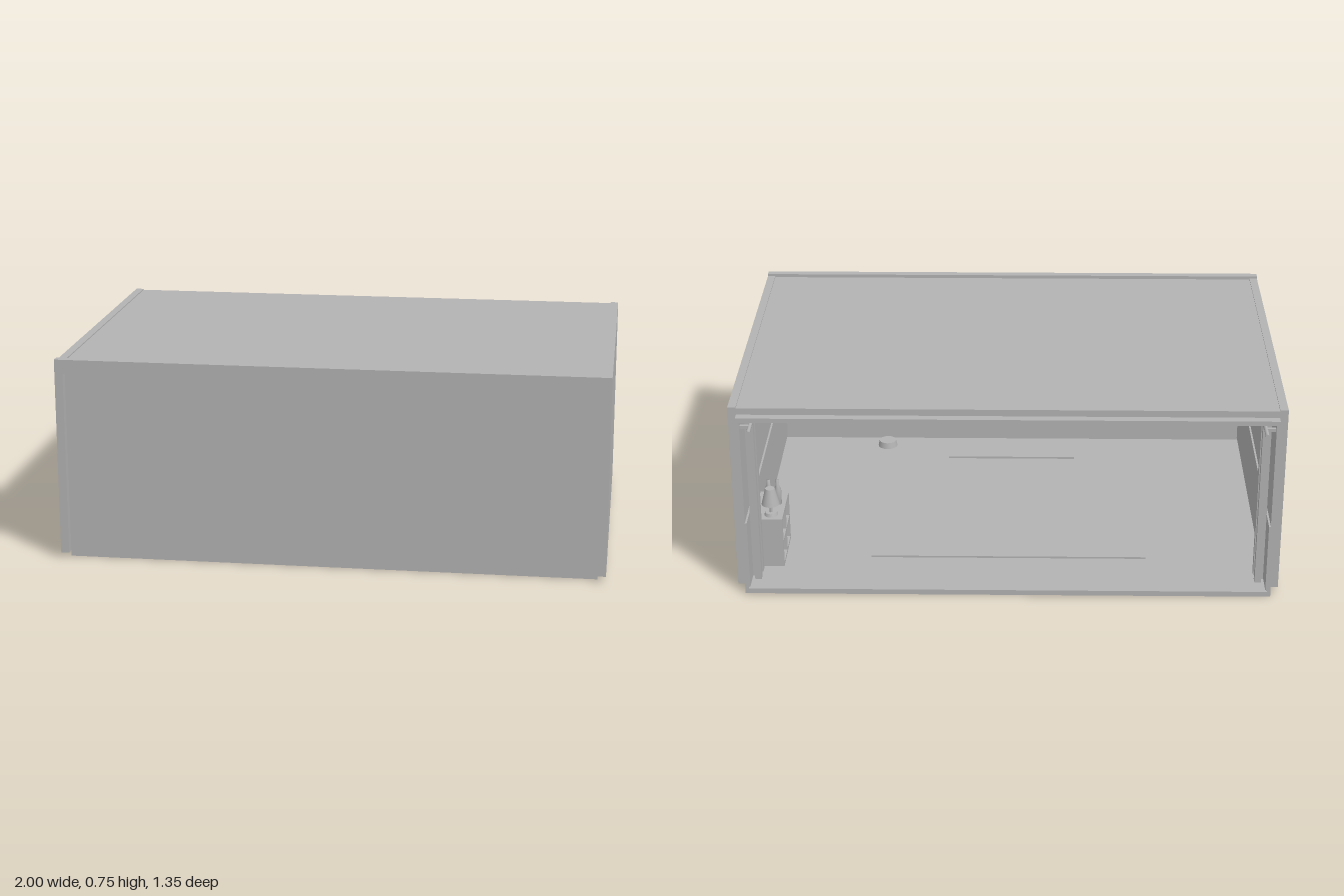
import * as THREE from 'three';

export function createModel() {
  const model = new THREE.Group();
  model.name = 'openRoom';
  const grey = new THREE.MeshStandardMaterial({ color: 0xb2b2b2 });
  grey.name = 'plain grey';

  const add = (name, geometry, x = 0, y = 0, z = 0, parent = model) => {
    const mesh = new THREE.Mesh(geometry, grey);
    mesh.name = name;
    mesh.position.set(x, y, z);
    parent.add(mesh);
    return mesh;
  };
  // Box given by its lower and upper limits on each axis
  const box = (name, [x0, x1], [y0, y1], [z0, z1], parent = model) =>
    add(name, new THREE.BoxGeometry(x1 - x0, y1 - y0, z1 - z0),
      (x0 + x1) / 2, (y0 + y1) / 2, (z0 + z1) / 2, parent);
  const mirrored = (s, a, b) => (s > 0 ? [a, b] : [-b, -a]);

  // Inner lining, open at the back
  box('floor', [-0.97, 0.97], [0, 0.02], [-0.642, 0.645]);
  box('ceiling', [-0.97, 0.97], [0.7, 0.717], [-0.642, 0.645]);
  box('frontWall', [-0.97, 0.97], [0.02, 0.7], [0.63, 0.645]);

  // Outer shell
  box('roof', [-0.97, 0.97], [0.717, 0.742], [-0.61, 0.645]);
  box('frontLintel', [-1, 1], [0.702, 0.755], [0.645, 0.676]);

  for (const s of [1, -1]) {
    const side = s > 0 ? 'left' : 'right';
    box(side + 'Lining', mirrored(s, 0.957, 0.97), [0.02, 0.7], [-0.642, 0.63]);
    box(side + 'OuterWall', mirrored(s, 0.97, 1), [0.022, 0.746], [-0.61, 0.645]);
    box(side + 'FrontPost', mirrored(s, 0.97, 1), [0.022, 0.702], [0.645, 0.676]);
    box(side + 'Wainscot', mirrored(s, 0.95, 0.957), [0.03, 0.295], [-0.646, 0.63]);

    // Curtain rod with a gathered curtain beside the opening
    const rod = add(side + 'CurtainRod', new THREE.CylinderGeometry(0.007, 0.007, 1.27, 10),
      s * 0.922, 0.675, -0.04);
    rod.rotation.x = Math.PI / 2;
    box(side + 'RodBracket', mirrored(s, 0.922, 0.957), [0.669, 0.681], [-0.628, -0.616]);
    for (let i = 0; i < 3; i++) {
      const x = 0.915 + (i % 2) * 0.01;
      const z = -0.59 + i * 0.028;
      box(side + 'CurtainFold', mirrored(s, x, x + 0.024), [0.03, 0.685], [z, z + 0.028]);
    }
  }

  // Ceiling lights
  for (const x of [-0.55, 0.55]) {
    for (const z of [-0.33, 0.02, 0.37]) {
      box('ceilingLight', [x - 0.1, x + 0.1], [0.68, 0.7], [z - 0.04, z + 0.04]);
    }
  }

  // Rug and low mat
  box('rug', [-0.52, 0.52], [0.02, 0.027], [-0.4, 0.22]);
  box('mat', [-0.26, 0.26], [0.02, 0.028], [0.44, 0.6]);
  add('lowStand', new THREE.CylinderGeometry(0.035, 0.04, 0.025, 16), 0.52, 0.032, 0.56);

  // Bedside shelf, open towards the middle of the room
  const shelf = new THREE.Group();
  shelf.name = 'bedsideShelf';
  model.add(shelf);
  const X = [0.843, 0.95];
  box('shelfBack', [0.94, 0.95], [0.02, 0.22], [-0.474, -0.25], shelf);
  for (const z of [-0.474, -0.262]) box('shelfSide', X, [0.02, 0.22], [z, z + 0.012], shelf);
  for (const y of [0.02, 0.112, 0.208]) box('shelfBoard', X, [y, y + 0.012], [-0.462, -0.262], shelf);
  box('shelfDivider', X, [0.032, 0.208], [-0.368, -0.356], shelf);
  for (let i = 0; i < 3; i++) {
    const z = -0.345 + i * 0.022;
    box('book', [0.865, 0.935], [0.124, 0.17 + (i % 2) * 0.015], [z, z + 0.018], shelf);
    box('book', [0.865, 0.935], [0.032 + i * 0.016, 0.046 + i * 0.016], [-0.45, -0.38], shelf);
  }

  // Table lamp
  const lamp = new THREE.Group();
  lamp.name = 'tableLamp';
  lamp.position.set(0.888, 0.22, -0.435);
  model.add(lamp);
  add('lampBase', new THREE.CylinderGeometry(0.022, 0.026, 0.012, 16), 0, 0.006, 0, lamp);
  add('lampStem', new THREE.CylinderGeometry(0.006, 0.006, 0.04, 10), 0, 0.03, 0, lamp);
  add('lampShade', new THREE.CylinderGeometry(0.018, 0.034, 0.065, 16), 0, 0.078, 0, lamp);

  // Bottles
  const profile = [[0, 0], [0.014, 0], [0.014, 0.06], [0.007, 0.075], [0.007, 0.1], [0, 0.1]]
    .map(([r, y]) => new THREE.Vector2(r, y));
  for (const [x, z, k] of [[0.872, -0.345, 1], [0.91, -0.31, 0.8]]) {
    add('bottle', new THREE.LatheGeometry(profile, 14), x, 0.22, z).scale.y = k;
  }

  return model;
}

REQUIREMENT: With the images removed, give back every entry exactly as shown.

EXERCISE SOLUTION:
import * as THREE from 'three';

export function createModel() {
  const model = new THREE.Group();
  model.name = 'openRoom';
  const grey = new THREE.MeshStandardMaterial({ color: 0xb2b2b2 });
  grey.name = 'plain grey';

  const add = (name, geometry, x = 0, y = 0, z = 0, parent = model) => {
    const mesh = new THREE.Mesh(geometry, grey);
    mesh.name = name;
    mesh.position.set(x, y, z);
    parent.add(mesh);
    return mesh;
  };
  // Box given by its lower and upper limits on each axis
  const box = (name, [x0, x1], [y0, y1], [z0, z1], parent = model) =>
    add(name, new THREE.BoxGeometry(x1 - x0, y1 - y0, z1 - z0),
      (x0 + x1) / 2, (y0 + y1) / 2, (z0 + z1) / 2, parent);
  const mirrored = (s, a, b) => (s > 0 ? [a, b] : [-b, -a]);

  // Inner lining, open at the back
  box('floor', [-0.97, 0.97], [0, 0.02], [-0.642, 0.645]);
  box('ceiling', [-0.97, 0.97], [0.7, 0.717], [-0.642, 0.645]);
  box('frontWall', [-0.97, 0.97], [0.02, 0.7], [0.63, 0.645]);

  // Outer shell
  box('roof', [-0.97, 0.97], [0.717, 0.742], [-0.61, 0.645]);
  box('frontLintel', [-1, 1], [0.702, 0.755], [0.645, 0.676]);

  for (const s of [1, -1]) {
    const side = s > 0 ? 'left' : 'right';
    box(side + 'Lining', mirrored(s, 0.957, 0.97), [0.02, 0.7], [-0.642, 0.63]);
    box(side + 'OuterWall', mirrored(s, 0.97, 1), [0.022, 0.746], [-0.61, 0.645]);
    box(side + 'FrontPost', mirrored(s, 0.97, 1), [0.022, 0.702], [0.645, 0.676]);
    box(side + 'Wainscot', mirrored(s, 0.95, 0.957), [0.03, 0.295], [-0.646, 0.63]);

    // Curtain rod with a gathered curtain beside the opening
    const rod = add(side + 'CurtainRod', new THREE.CylinderGeometry(0.007, 0.007, 1.27, 10),
      s * 0.922, 0.675, -0.04);
    rod.rotation.x = Math.PI / 2;
    box(side + 'RodBracket', mirrored(s, 0.922, 0.957), [0.669, 0.681], [-0.628, -0.616]);
    for (let i = 0; i < 3; i++) {
      const x = 0.915 + (i % 2) * 0.01;
      const z = -0.59 + i * 0.028;
      box(side + 'CurtainFold', mirrored(s, x, x + 0.024), [0.03, 0.685], [z, z + 0.028]);
    }
  }

  // Ceiling lights
  for (const x of [-0.55, 0.55]) {
    for (const z of [-0.33, 0.02, 0.37]) {
      box('ceilingLight', [x - 0.1, x + 0.1], [0.68, 0.7], [z - 0.04, z + 0.04]);
    }
  }

  // Rug and low mat
  box('rug', [-0.52, 0.52], [0.02, 0.027], [-0.4, 0.22]);
  box('mat', [-0.26, 0.26], [0.02, 0.028], [0.44, 0.6]);
  add('lowStand', new THREE.CylinderGeometry(0.035, 0.04, 0.025, 16), 0.52, 0.032, 0.56);

  // Bedside shelf, open towards the middle of the room
  const shelf = new THREE.Group();
  shelf.name = 'bedsideShelf';
  model.add(shelf);
  const X = [0.843, 0.95];
  box('shelfBack', [0.94, 0.95], [0.02, 0.22], [-0.474, -0.25], shelf);
  for (const z of [-0.474, -0.262]) box('shelfSide', X, [0.02, 0.22], [z, z + 0.012], shelf);
  for (const y of [0.02, 0.112, 0.208]) box('shelfBoard', X, [y, y + 0.012], [-0.462, -0.262], shelf);
  box('shelfDivider', X, [0.032, 0.208], [-0.368, -0.356], shelf);
  for (let i = 0; i < 3; i++) {
    const z = -0.345 + i * 0.022;
    box('book', [0.865, 0.935], [0.124, 0.17 + (i % 2) * 0.015], [z, z + 0.018], shelf);
    box('book', [0.865, 0.935], [0.032 + i * 0.016, 0.046 + i * 0.016], [-0.45, -0.38], shelf);
  }

  // Table lamp
  const lamp = new THREE.Group();
  lamp.name = 'tableLamp';
  lamp.position.set(0.888, 0.22, -0.435);
  model.add(lamp);
  add('lampBase', new THREE.CylinderGeometry(0.022, 0.026, 0.012, 16), 0, 0.006, 0, lamp);
  add('lampStem', new THREE.CylinderGeometry(0.006, 0.006, 0.04, 10), 0, 0.03, 0, lamp);
  add('lampShade', new THREE.CylinderGeometry(0.018, 0.034, 0.065, 16), 0, 0.078, 0, lamp);

  // Bottles
  const profile = [[0, 0], [0.014, 0], [0.014, 0.06], [0.007, 0.075], [0.007, 0.1], [0, 0.1]]
    .map(([r, y]) => new THREE.Vector2(r, y));
  for (const [x, z, k] of [[0.872, -0.345, 1], [0.91, -0.31, 0.8]]) {
    add('bottle', new THREE.LatheGeometry(profile, 14), x, 0.22, z).scale.y = k;
  }

  return model;
}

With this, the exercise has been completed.